“It’s sport and you go with it. You win some, you lose some. You can’t really control those things. That really put the hunger in the belly for Tokyo and left something unfinished for me. In terms of the Paralympics, coming away with two silver but not getting gold was tough.”
But Mr Donohoe, now 24, finally closed that chapter of his life recently when he beat Mr Dementyev at the 2019 UCI Para-Cycling Track World Championships in the Netherlands, winning two gold medals in the Men’s Individual Pursuit C5 and Men’s Scratch Race C5, shaving six seconds of his personal best time.

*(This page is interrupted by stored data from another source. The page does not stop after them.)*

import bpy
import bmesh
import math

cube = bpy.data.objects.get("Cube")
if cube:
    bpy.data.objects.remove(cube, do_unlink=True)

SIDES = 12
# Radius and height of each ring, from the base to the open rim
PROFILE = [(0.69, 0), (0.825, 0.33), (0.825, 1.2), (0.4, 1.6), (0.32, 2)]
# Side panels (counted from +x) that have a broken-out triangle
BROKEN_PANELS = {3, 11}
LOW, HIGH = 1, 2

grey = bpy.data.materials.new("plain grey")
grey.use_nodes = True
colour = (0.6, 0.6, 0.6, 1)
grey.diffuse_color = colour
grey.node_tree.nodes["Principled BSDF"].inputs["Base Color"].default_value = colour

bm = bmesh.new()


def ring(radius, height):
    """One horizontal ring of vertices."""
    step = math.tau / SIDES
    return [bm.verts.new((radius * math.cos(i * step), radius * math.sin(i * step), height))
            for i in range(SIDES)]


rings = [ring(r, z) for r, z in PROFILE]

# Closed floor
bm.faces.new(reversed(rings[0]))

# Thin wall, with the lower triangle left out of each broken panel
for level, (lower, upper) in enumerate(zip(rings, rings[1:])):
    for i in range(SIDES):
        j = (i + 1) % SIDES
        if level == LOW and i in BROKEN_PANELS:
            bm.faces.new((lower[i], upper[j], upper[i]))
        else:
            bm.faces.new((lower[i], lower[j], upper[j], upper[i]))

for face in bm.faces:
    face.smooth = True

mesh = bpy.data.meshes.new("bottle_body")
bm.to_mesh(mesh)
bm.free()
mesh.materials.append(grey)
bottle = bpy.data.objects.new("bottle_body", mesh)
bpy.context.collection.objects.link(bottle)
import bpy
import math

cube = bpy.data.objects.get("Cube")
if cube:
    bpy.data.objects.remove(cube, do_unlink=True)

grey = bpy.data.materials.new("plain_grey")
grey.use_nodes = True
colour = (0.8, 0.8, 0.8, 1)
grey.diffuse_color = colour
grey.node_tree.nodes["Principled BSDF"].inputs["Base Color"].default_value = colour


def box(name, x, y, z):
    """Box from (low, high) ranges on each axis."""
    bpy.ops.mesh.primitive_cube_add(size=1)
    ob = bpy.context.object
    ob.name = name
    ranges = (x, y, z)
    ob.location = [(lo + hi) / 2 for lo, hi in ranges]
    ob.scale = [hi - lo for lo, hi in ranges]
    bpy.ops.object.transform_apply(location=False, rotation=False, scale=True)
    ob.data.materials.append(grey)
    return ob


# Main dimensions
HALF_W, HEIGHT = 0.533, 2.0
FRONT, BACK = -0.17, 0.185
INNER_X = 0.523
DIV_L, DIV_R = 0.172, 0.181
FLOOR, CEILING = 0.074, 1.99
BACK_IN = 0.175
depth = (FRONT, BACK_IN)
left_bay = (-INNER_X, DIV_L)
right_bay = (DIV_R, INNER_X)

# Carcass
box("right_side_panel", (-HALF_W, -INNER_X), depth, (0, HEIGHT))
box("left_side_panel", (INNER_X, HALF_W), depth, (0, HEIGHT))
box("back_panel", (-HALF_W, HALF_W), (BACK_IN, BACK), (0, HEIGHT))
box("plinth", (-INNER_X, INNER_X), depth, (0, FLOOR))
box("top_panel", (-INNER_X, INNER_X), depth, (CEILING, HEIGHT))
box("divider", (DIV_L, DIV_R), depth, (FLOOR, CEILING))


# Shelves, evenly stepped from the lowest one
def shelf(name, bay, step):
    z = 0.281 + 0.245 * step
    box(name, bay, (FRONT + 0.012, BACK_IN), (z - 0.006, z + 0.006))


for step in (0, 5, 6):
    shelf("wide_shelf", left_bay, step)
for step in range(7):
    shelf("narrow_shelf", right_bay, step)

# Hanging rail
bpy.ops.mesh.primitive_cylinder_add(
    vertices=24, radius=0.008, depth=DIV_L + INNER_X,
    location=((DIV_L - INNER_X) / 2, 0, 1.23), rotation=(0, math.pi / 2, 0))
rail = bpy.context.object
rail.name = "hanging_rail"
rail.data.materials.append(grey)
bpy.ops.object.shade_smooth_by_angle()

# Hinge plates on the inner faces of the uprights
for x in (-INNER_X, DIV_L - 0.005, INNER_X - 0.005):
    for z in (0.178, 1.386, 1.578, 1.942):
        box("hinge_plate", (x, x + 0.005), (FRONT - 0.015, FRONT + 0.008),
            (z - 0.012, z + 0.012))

“It blew my expectations out of the water,” he says. “That’s the time I did before Rio and with the focus I’ve had on the road side of things, I haven’t been able to ride that quick for a few years and I didn’t think I was there yet.”
As a member of the Australian Cycling Academy’s Pro Racing Sunshine Coast team, based at the University of the Sunshine Coast, he’s spending a few weeks on the Coast training in preparation for the Tour de Langkawi in late March.
“Pro Racing Sunshine Coast has the best interests of the riders at heart,” he says. “Cycling is a pretty cutthroat sport where quite often you find yourself a little bit used in the interests of the team. If the start of this year is anything to go by, being with them has made a huge impact. Having them in your corner and their advice goes a really long way.”
Mr Donohoe has been enjoying the stunning Sunshine Coast scenery on his daily training rides, completing rides of between 100 and 160 kilometres six days a week.
“This is what I’m loving about the Sunshine Coast,” he says. “There are so many new areas for me to explore. I rode to Noosa and back through Eumundi and the hinterland one day and up to Montville on another day.
“I’m doing lots of bunch rides with up to 50 people, which makes it a pretty exciting training environment. It’s a bit more motivating. There are a lot of older guys and younger guys and a lot of them are quite fast. It’s a really nice atmosphere.”
After Langkawi, he’ll spend five months racing and training in Europe, all with one major goal in mind: gold at the 2020 Tokyo Olympics. “The goal is to become a professional cyclist, but at the moment my focus is pretty homed in on Tokyo.”
Let’s hope the Olympic gold that had his name written all over it in Rio will finally hang around his neck in Tokyo, right beside the right arm that he has never allowed to hold him back.